As a test program we use the Einstein riddle. The Einstein riddle was first published under the heading "Who owns the Zebra?" in the Life International magazine on December 17, 1962 with solution given in the March 25, 1963 issue. The riddle given here is not a verbatim copy. We can use the time predicate to see how fast the riddle can be solved in Prolog. As a test machine we used a similar set-up as in the runtime library benchmark:
?- ['jekdev/study/ports/einstein.p']. ?- ['jekdev/study/ports/relative.p']. ?- time(test), time(test). test in 195.2 ms test in 47.7 ms
The difference between the first and second timing is probably due to the turbo boost feature of the test machine CPU. The CPU will automatically increase the clock rate on load and if only a single core is loaded.
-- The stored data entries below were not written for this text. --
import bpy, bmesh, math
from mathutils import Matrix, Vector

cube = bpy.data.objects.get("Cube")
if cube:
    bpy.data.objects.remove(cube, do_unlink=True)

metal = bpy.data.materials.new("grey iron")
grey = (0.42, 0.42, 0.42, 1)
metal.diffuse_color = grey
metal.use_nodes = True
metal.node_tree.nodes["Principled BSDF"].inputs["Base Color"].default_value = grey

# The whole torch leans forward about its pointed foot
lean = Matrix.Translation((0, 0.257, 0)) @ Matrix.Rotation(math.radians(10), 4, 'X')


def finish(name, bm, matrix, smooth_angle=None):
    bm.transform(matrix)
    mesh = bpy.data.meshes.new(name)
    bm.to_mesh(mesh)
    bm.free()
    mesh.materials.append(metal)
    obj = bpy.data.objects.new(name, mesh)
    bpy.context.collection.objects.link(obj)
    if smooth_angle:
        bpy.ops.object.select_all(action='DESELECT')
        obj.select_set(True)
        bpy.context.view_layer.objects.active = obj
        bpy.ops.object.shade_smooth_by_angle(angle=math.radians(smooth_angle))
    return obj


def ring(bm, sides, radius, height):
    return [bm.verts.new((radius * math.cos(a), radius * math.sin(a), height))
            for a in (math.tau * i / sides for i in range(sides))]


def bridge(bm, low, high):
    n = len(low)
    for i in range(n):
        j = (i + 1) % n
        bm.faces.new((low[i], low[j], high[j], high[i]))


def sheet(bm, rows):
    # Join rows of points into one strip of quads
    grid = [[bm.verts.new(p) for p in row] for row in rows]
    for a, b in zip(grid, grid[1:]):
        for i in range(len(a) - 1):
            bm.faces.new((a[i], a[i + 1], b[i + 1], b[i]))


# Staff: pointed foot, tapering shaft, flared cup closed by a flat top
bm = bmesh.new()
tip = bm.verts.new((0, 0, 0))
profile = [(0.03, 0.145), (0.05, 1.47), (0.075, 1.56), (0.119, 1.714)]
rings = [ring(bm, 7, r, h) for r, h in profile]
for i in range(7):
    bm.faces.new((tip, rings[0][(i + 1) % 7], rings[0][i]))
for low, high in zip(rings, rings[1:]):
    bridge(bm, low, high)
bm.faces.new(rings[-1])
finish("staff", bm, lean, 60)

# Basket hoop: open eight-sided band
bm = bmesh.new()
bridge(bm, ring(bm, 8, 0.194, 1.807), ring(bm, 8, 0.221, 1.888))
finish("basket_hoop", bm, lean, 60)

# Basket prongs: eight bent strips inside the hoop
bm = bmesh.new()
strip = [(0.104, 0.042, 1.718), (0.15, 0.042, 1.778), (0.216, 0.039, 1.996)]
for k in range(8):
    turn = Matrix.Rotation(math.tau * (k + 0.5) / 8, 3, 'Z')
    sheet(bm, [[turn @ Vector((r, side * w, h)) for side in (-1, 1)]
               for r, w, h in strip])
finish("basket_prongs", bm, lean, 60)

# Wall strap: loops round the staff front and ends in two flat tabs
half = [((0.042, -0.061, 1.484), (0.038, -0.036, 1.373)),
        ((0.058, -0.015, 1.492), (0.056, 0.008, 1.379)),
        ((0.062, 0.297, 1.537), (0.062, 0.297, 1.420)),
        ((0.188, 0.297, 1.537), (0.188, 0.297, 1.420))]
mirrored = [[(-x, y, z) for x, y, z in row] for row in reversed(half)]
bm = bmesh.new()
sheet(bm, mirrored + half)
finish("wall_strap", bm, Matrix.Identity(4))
To perform the port sampling we will need to run the test program in debug mode. The test program runs a little slower in debug mode, since each instruction will be instrumented. But the overhead is not that great, since the Java Just-in-Time (JIT) compiler helps reducing the effort for the instrumentation code:
?- debug. ?- time(test), time(test). test in 121.3 ms test in 68.8 ms
As a next step we have changed the reporting predicate of the
port statistics. The relative port statistics will use the exact
same custom debugger hook as the absolute port statistics. But the
reporting predicate will show relative port statistics. The shown
relative number will express the ratio between the number of port
events and the total number of port events for the same port type:
We have realized the above formula in Prolog by first computing the sum as follows:
% sum_counts(+List,-CallExitRedoFail) sum_counts(,0-0-0-0). sum_counts([_-D|L],S) :- sum_counts(L,R), add_count(R,D,S). % show show :- findall(F/A-D,count(F,A,D),L), sum_counts(L,TR-TS-TT-TU),
The sums TR, TS, TI and TU are then used to compute the relative port statistics as follows:
write('Pred\tCall\tExit\tRedo\tFail'), nl, keysort(L,M), mem_counts(I-(R-S-T-U),M), RP is R*100 / TR, SP is S*100 / TS, TP is T*100 / TT, UP is U*100 / TU, ((RP >= 0.05; SP >=0.05; TP >=0.05; UP >=0.05) ->
The relative statistics in per cent are found in RP, SP, TP and UP. The keysort/2 predicate comes in handy to sort the results so that we will get a report that shows the predicate indicators in descending order. This makes it easier to compare different reports. The comparison with 0.05 is used to suppress result rows that would be shown as 0.0 0.0 0.0 0.0. This will assure that the report is not blown up by rarely called predicates.